Dumping the words "lesson learned" into my business knowledge I have acquired section of my so-called "management manual," there is a good one all small business owners should apply. Never pay contractors their fees all upfront. Either do payments or 50/50. Wanting to be a trusting person, I've stumbled and fell on my face a couple of times after "trusting" the wrong contractor -- someone I should have been able to trust. The rules should apply like this:
No. #1 Don't do anyone any favors out of strict kindness and pay them in advance of work. Motivation to do the work sometimes requires a carrot and a stick. If the contractor eats the carrot before commencing the work, the motivation is now gone. Leverage is now gone, too. Outside of legal recourse, that contractor can hold you hostage to his/her whims or lack of work ethic.
No. #2 Trust is earned ... period. I'm never one to suggest not to be trusting. Trust is a beautiful thing especially when you place it in the care of capable, dependable and trustworthy hands. Trust though is not automatic or should it automatically be given to someone who has not shown through trustworthy actions that it should be given to him or her at all. Even with a trusted worker, the 50/50 payment system or payments should still apply -- just keeping everyone real.
No. #3 Contracts might seem archaic and even annoying at times, but they sure are great when one or both parties is being contentious. Some people really don't like contracts or contractual obligations. It's paperwork, and the thought is, it's only as good as the paper. Now I do like contracts because is covers my derriere to have one, and it's a "keep 'em honest" reference point.
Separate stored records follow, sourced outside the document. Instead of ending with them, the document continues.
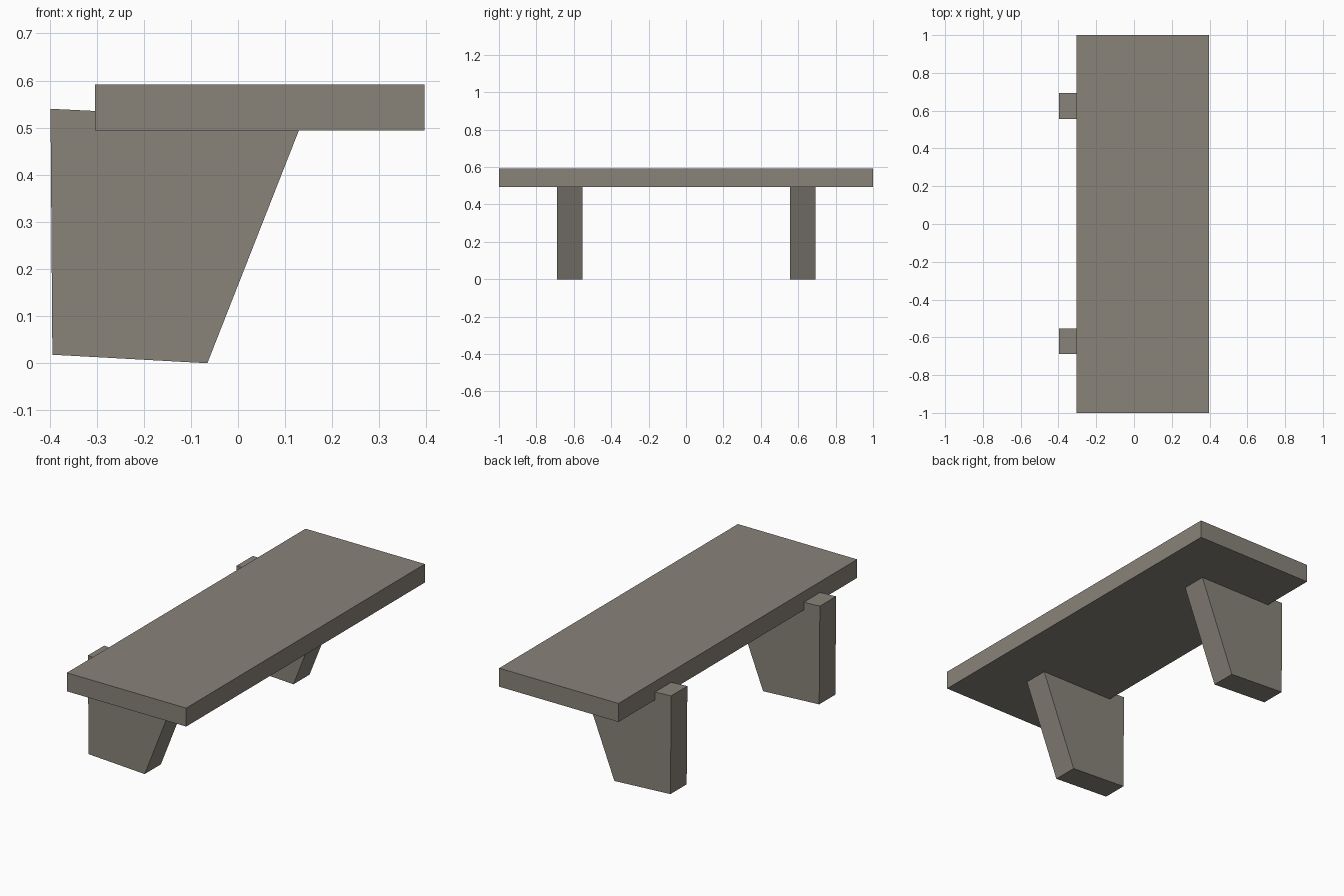
import bpy
import bmesh

if "Cube" in bpy.data.objects:
    bpy.data.objects.remove(bpy.data.objects["Cube"], do_unlink=True)

# Single weathered stone colour
stone = bpy.data.materials.new("grey_brown_stone")
stone.use_nodes = True
colour = (0.25, 0.23, 0.195, 1)
stone.diffuse_color = colour
stone.node_tree.nodes["Principled BSDF"].inputs["Base Color"].default_value = colour


def extrude_profile(name, profile, y_centre, depth):
    """Extrude an xz outline along y, centred on y_centre."""
    bm = bmesh.new()
    face = bm.faces.new([bm.verts.new((x, y_centre - depth / 2, z)) for x, z in profile])
    ext = bmesh.ops.extrude_face_region(bm, geom=[face])
    moved = [v for v in ext["geom"] if isinstance(v, bmesh.types.BMVert)]
    bmesh.ops.translate(bm, verts=moved, vec=(0, depth, 0))
    bmesh.ops.recalc_face_normals(bm, faces=bm.faces)
    mesh = bpy.data.meshes.new(name)
    bm.to_mesh(mesh)
    bm.free()
    mesh.materials.append(stone)
    obj = bpy.data.objects.new(name, mesh)
    bpy.context.collection.objects.link(obj)
    return obj


# Seat slab
seat = [(-0.304, 0.494), (0.396, 0.494), (0.396, 0.592), (-0.304, 0.592)]
extrude_profile("seat", seat, 0, 2)

# Tapered supports, standing proud of the back edge of the seat
support = [(-0.398, 0.54), (-0.394, 0.018), (-0.065, 0), (0.137, 0.514)]
for name, y in (("front_support", -0.621), ("back_support", 0.625)):
    extrude_profile(name, support, y, 0.136)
Here is the real lesson learned. You think you know somebody, and you think they would NEVER do this or do that -- they're good people. Well, truth is we only know what we know. And it's what we don't know that can bite us in business. So, my practical advice: don't use the honor system. A strict honor system is only as honest as the client or contractor. And since that percentage is sketchy, the great and steady fallback system is to keep it writing, don't pay all upfront, and keep all agreements filed away for future reference.